• TASK ITEM: Images in the entries are to be skipped, and everything else is to be written out exactly.
┌─ DATASET EXCERPTS
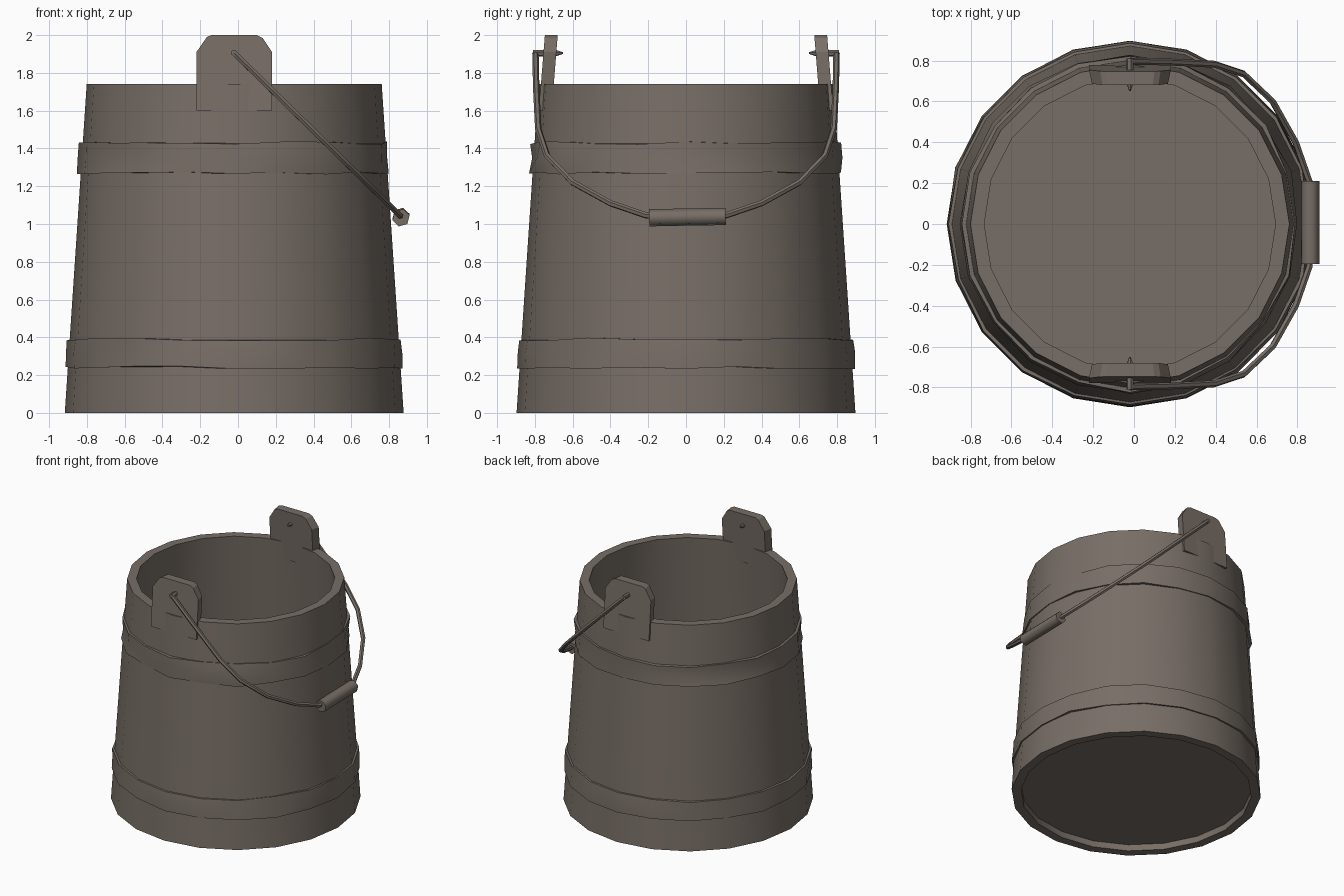
import bpy, bmesh, math, random
from mathutils import Vector

if "Cube" in bpy.data.objects:
    bpy.data.objects.remove(bpy.data.objects["Cube"])

random.seed(4)
CX = -0.02          # bucket axis
N = 20              # sides round the bucket
wood = bpy.data.materials.new("grey_brown_wood")
wood.diffuse_color = (0.185, 0.155, 0.132, 1)
wood.use_nodes = True
wood.node_tree.nodes["Principled BSDF"].inputs["Base Color"].default_value = wood.diffuse_color


def finish(name, bm, angle=35):
    bmesh.ops.recalc_face_normals(bm, faces=bm.faces)
    me = bpy.data.meshes.new(name)
    bm.to_mesh(me)
    bm.free()
    me.materials.append(wood)
    ob = bpy.data.objects.new(name, me)
    bpy.context.collection.objects.link(ob)
    bpy.ops.object.select_all(action='DESELECT')
    ob.select_set(True)
    bpy.context.view_layer.objects.active = ob
    bpy.ops.object.shade_smooth_by_angle(angle=math.radians(angle))
    return ob


def wall(z):
    return 0.897 - 0.116 * z / 1.74


def lathe(name, profile, closed, wobble=None):
    """Revolve an (r, z) profile round the bucket axis."""
    bm = bmesh.new()
    rings = []
    for i in range(N):
        a = 2 * math.pi * i / N
        ring = []
        for j, (r, z) in enumerate(profile):
            if wobble:
                dr, dz = wobble(j)
                r, z = r + dr, z + dz
            ring.append(bm.verts.new((CX + r * math.cos(a), r * math.sin(a), z)))
        rings.append(ring)
    m = len(profile)
    for i in range(N):
        p, q = rings[i], rings[(i + 1) % N]
        for j in range(m if closed else m - 1):
            k = (j + 1) % m
            bm.faces.new((p[j], q[j], q[k], p[k]))
    if not closed:      # cap both ends
        bm.faces.new([r[0] for r in rings])
        bm.faces.new([r[-1] for r in rings])
    return finish(name, bm)


# Tapered wall with recessed base and inner floor
T = 0.068
lathe("bucket_wall", [(wall(0) - T, 0.05), (wall(0) - T, 0), (wall(0), 0),
                      (wall(1.74), 1.74), (wall(1.74) - T, 1.74),
                      (wall(0.12) - T, 0.12)], False)


# Slightly battered hoops
def hoop(name, z0, z1, lo, hi):
    def wobble(j):
        if j in (0, 4):
            return 0, 0
        return random.uniform(lo, hi), random.uniform(-0.008, 0.008)
    zm = (z0 + z1) / 2
    lathe(name, [(wall(z0) - 0.02, z0), (wall(z0) + 0.012, z0),
                 (wall(zm) + 0.014, zm), (wall(z1) + 0.012, z1),
                 (wall(z1) - 0.02, z1)], True, wobble)


hoop("lower_hoop", 0.24, 0.39, -0.003, 0.006)
hoop("upper_hoop", 1.27, 1.43, -0.012, 0.012)


def tube(bm, pts, radii, sides):
    """Sweep a round section along a path, capped at both ends."""
    rings = []
    for i, p in enumerate(pts):
        t = (pts[min(i + 1, len(pts) - 1)] - pts[max(i - 1, 0)]).normalized()
        u = t.cross(Vector((0.7, 0.02, 0.72))).normalized()
        v = t.cross(u)
        rings.append([bm.verts.new(p + radii[i] * (math.cos(a) * u + math.sin(a) * v))
                      for a in (2 * math.pi * k / sides for k in range(sides))])
    for p, q in zip(rings, rings[1:]):
        for k in range(sides):
            l = (k + 1) % sides
            bm.faces.new((p[k], p[l], q[l], q[k]))
    bm.faces.new(rings[0])
    bm.faces.new(rings[-1])


# Ears: raised staves that lean with the wall, and their pivot pins
outline = [(-0.20, 1.60), (-0.20, 1.91), (-0.145, 1.99), (-0.12, 2.0),
           (0.12, 2.0), (0.15, 1.985), (0.20, 1.91), (0.20, 1.60)]
for side, s in (("front", -1), ("back", 1)):
    bm = bmesh.new()
    outer, inner = [], []
    for x, z in outline:
        y = 0.768 - (z - 1.74) * 0.08
        outer.append(bm.verts.new((CX + x, s * y, z)))
        inner.append(bm.verts.new((CX + x * 0.93, s * (y - 0.068), z)))
    bm.faces.new(outer)
    bm.faces.new(inner)
    for i in range(len(outline)):
        j = (i + 1) % len(outline)
        bm.faces.new((outer[i], outer[j], inner[j], inner[i]))
    finish(side + "_ear", bm, 20)

    bm = bmesh.new()
    tube(bm, [Vector((CX, s * y, 1.905)) for y in (0.81, 0.69, 0.65)],
         [0.018, 0.018, 0.004], 6)
    finish(side + "_pin", bm)

# Wire handle lying in a slanted plane, resting to the +x side
half = [(0.797, 1.905), (0.793, 1.72), (0.782, 1.50), (0.735, 1.36),
        (0.60, 1.22), (0.40, 1.11), (0.21, 1.045), (0.0, 1.035)]
path = [(-y, z) for y, z in half] + half[-2::-1]
pts = [Vector((CX + (1.905 - z) * 1.02, y, z)) for y, z in path]
bm = bmesh.new()
tube(bm, pts, [0.017] * len(pts), 6)
finish("wire_handle", bm, 50)

# Wooden grip
bm = bmesh.new()
tube(bm, [Vector((0.863, -0.195, 1.033)), Vector((0.863, 0.21, 1.04))], [0.047] * 2, 6)
finish("handle_grip", bm, 65)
└─
• PROBLEM SOLUTION:
import bpy, bmesh, math, random
from mathutils import Vector

if "Cube" in bpy.data.objects:
    bpy.data.objects.remove(bpy.data.objects["Cube"])

random.seed(4)
CX = -0.02          # bucket axis
N = 20              # sides round the bucket
wood = bpy.data.materials.new("grey_brown_wood")
wood.diffuse_color = (0.185, 0.155, 0.132, 1)
wood.use_nodes = True
wood.node_tree.nodes["Principled BSDF"].inputs["Base Color"].default_value = wood.diffuse_color


def finish(name, bm, angle=35):
    bmesh.ops.recalc_face_normals(bm, faces=bm.faces)
    me = bpy.data.meshes.new(name)
    bm.to_mesh(me)
    bm.free()
    me.materials.append(wood)
    ob = bpy.data.objects.new(name, me)
    bpy.context.collection.objects.link(ob)
    bpy.ops.object.select_all(action='DESELECT')
    ob.select_set(True)
    bpy.context.view_layer.objects.active = ob
    bpy.ops.object.shade_smooth_by_angle(angle=math.radians(angle))
    return ob


def wall(z):
    return 0.897 - 0.116 * z / 1.74


def lathe(name, profile, closed, wobble=None):
    """Revolve an (r, z) profile round the bucket axis."""
    bm = bmesh.new()
    rings = []
    for i in range(N):
        a = 2 * math.pi * i / N
        ring = []
        for j, (r, z) in enumerate(profile):
            if wobble:
                dr, dz = wobble(j)
                r, z = r + dr, z + dz
            ring.append(bm.verts.new((CX + r * math.cos(a), r * math.sin(a), z)))
        rings.append(ring)
    m = len(profile)
    for i in range(N):
        p, q = rings[i], rings[(i + 1) % N]
        for j in range(m if closed else m - 1):
            k = (j + 1) % m
            bm.faces.new((p[j], q[j], q[k], p[k]))
    if not closed:      # cap both ends
        bm.faces.new([r[0] for r in rings])
        bm.faces.new([r[-1] for r in rings])
    return finish(name, bm)


# Tapered wall with recessed base and inner floor
T = 0.068
lathe("bucket_wall", [(wall(0) - T, 0.05), (wall(0) - T, 0), (wall(0), 0),
                      (wall(1.74), 1.74), (wall(1.74) - T, 1.74),
                      (wall(0.12) - T, 0.12)], False)


# Slightly battered hoops
def hoop(name, z0, z1, lo, hi):
    def wobble(j):
        if j in (0, 4):
            return 0, 0
        return random.uniform(lo, hi), random.uniform(-0.008, 0.008)
    zm = (z0 + z1) / 2
    lathe(name, [(wall(z0) - 0.02, z0), (wall(z0) + 0.012, z0),
                 (wall(zm) + 0.014, zm), (wall(z1) + 0.012, z1),
                 (wall(z1) - 0.02, z1)], True, wobble)


hoop("lower_hoop", 0.24, 0.39, -0.003, 0.006)
hoop("upper_hoop", 1.27, 1.43, -0.012, 0.012)


def tube(bm, pts, radii, sides):
    """Sweep a round section along a path, capped at both ends."""
    rings = []
    for i, p in enumerate(pts):
        t = (pts[min(i + 1, len(pts) - 1)] - pts[max(i - 1, 0)]).normalized()
        u = t.cross(Vector((0.7, 0.02, 0.72))).normalized()
        v = t.cross(u)
        rings.append([bm.verts.new(p + radii[i] * (math.cos(a) * u + math.sin(a) * v))
                      for a in (2 * math.pi * k / sides for k in range(sides))])
    for p, q in zip(rings, rings[1:]):
        for k in range(sides):
            l = (k + 1) % sides
            bm.faces.new((p[k], p[l], q[l], q[k]))
    bm.faces.new(rings[0])
    bm.faces.new(rings[-1])


# Ears: raised staves that lean with the wall, and their pivot pins
outline = [(-0.20, 1.60), (-0.20, 1.91), (-0.145, 1.99), (-0.12, 2.0),
           (0.12, 2.0), (0.15, 1.985), (0.20, 1.91), (0.20, 1.60)]
for side, s in (("front", -1), ("back", 1)):
    bm = bmesh.new()
    outer, inner = [], []
    for x, z in outline:
        y = 0.768 - (z - 1.74) * 0.08
        outer.append(bm.verts.new((CX + x, s * y, z)))
        inner.append(bm.verts.new((CX + x * 0.93, s * (y - 0.068), z)))
    bm.faces.new(outer)
    bm.faces.new(inner)
    for i in range(len(outline)):
        j = (i + 1) % len(outline)
        bm.faces.new((outer[i], outer[j], inner[j], inner[i]))
    finish(side + "_ear", bm, 20)

    bm = bmesh.new()
    tube(bm, [Vector((CX, s * y, 1.905)) for y in (0.81, 0.69, 0.65)],
         [0.018, 0.018, 0.004], 6)
    finish(side + "_pin", bm)

# Wire handle lying in a slanted plane, resting to the +x side
half = [(0.797, 1.905), (0.793, 1.72), (0.782, 1.50), (0.735, 1.36),
        (0.60, 1.22), (0.40, 1.11), (0.21, 1.045), (0.0, 1.035)]
path = [(-y, z) for y, z in half] + half[-2::-1]
pts = [Vector((CX + (1.905 - z) * 1.02, y, z)) for y, z in path]
bm = bmesh.new()
tube(bm, pts, [0.017] * len(pts), 6)
finish("wire_handle", bm, 50)

# Wooden grip
bm = bmesh.new()
tube(bm, [Vector((0.863, -0.195, 1.033)), Vector((0.863, 0.21, 1.04))], [0.047] * 2, 6)
finish("handle_grip", bm, 65)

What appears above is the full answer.